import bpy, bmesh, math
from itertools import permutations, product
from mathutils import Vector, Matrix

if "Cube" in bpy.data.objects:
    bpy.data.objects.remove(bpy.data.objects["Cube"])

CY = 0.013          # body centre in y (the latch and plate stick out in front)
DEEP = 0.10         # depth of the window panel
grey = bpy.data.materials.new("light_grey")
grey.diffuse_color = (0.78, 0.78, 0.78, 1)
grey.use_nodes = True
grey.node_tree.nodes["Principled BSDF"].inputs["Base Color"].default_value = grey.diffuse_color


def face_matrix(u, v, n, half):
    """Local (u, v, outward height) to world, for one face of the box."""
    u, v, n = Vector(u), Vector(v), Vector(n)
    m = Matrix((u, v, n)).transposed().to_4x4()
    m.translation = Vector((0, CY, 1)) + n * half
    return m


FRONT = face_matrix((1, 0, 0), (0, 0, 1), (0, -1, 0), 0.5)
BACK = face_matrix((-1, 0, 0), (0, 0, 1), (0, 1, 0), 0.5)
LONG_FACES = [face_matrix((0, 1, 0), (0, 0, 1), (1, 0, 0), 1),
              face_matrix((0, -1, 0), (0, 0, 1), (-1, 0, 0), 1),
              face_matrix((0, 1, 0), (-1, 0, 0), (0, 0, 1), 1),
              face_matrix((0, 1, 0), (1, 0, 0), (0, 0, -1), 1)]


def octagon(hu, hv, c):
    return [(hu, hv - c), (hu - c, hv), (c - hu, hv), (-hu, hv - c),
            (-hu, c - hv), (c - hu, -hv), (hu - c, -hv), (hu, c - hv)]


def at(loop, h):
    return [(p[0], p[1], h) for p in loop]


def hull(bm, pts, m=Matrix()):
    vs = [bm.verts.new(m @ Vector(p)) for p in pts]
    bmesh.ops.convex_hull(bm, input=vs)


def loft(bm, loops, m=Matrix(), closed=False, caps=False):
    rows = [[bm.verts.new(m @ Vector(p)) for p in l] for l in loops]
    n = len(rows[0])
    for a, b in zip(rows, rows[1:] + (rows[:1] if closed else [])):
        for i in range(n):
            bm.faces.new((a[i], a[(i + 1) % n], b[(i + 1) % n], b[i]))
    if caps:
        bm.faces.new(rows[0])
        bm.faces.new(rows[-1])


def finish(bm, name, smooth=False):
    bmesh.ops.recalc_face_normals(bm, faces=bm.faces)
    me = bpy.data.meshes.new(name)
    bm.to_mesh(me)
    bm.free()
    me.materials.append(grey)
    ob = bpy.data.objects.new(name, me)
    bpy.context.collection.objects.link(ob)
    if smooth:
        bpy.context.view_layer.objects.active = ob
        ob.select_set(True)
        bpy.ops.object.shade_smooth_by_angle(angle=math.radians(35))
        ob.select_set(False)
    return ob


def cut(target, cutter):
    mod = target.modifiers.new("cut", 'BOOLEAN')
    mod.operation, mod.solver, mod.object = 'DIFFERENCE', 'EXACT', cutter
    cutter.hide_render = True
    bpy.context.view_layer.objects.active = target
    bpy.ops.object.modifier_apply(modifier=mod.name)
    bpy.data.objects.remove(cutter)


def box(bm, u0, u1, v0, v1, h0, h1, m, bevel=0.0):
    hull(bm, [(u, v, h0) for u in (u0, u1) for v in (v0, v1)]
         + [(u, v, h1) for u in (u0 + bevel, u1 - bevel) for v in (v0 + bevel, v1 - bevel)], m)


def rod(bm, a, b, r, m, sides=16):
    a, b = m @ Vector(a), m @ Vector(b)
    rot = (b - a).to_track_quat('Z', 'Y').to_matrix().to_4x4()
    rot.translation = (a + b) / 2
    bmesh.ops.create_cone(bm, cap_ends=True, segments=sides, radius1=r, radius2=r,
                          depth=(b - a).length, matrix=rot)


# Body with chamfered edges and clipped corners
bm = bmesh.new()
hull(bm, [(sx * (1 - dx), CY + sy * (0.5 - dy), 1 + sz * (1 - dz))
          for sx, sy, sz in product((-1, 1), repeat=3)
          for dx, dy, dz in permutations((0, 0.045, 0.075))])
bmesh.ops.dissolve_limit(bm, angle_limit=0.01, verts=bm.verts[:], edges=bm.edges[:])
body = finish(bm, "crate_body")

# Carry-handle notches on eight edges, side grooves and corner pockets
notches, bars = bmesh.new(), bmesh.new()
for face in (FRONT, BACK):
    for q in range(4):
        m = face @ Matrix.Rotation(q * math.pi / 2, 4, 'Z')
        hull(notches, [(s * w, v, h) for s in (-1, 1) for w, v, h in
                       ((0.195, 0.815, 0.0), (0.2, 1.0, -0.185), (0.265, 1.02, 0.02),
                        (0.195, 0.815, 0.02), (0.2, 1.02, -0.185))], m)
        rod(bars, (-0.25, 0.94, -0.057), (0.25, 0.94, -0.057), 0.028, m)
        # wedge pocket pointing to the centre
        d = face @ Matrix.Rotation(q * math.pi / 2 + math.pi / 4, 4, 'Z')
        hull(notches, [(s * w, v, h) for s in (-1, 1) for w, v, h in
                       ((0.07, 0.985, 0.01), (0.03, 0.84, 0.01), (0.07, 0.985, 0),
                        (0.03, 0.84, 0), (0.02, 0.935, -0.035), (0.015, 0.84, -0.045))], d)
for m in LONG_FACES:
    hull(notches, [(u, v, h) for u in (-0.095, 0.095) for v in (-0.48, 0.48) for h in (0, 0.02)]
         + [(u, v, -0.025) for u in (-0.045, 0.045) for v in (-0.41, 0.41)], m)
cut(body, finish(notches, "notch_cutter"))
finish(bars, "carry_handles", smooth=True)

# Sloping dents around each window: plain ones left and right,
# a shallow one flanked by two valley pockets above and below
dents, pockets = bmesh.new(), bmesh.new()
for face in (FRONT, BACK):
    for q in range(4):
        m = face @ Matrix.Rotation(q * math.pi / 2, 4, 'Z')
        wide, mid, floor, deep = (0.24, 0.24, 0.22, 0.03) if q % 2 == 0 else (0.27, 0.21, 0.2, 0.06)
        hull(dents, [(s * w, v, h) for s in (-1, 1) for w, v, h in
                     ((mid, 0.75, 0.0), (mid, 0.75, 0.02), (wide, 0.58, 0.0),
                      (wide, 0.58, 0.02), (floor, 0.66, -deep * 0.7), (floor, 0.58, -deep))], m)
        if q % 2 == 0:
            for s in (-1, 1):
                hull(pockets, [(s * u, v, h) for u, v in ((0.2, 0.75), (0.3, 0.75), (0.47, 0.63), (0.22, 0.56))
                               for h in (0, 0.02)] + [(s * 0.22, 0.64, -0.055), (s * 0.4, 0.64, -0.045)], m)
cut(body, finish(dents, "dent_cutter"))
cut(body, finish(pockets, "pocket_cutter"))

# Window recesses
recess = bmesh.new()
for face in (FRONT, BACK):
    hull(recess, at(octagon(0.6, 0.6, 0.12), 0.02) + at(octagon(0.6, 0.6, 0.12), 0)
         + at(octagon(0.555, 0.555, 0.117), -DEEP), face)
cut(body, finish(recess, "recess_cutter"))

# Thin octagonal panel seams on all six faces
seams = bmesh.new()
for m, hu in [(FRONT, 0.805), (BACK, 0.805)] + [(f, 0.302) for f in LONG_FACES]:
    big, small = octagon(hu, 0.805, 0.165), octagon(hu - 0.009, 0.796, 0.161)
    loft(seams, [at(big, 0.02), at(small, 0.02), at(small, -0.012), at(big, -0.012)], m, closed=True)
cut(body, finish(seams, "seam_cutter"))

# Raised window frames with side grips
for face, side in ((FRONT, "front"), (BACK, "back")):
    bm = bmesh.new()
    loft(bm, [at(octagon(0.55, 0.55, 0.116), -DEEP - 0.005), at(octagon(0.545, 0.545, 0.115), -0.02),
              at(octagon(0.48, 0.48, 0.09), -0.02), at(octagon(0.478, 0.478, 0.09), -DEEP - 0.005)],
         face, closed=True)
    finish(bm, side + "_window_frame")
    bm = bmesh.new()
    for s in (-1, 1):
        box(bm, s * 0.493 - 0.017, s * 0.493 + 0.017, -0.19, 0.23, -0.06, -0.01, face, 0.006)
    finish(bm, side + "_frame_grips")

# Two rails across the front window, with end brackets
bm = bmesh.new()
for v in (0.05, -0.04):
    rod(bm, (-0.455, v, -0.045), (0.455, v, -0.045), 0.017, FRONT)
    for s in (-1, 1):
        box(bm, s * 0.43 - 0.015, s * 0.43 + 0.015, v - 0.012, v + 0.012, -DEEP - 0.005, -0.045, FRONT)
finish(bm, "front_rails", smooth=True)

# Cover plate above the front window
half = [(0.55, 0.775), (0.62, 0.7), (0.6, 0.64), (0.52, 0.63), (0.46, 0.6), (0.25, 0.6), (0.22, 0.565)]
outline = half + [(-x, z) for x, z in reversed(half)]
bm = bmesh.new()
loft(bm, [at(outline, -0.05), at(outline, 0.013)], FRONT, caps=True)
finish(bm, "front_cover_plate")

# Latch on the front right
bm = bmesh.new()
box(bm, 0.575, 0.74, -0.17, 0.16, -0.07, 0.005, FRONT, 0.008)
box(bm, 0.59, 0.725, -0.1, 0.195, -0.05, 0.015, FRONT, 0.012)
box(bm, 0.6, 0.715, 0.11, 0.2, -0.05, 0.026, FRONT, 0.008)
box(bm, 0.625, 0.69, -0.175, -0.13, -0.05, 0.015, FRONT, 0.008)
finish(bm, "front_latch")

» **What the task asks**:
Gather each line in the entries above where the string "True" is found.

» **Answer section**:
grey.use_nodes = True
        ob.select_set(True)
    cutter.hide_render = True
    bmesh.ops.create_cone(bm, cap_ends=True, segments=sides, radius1=r, radius2=r,
finish(bars, "carry_handles", smooth=True)
    loft(seams, [at(big, 0.02), at(small, 0.02), at(small, -0.012), at(big, -0.012)], m, closed=True)
         face, closed=True)
finish(bm, "front_rails", smooth=True)
loft(bm, [at(outline, -0.05), at(outline, 0.013)], FRONT, caps=True)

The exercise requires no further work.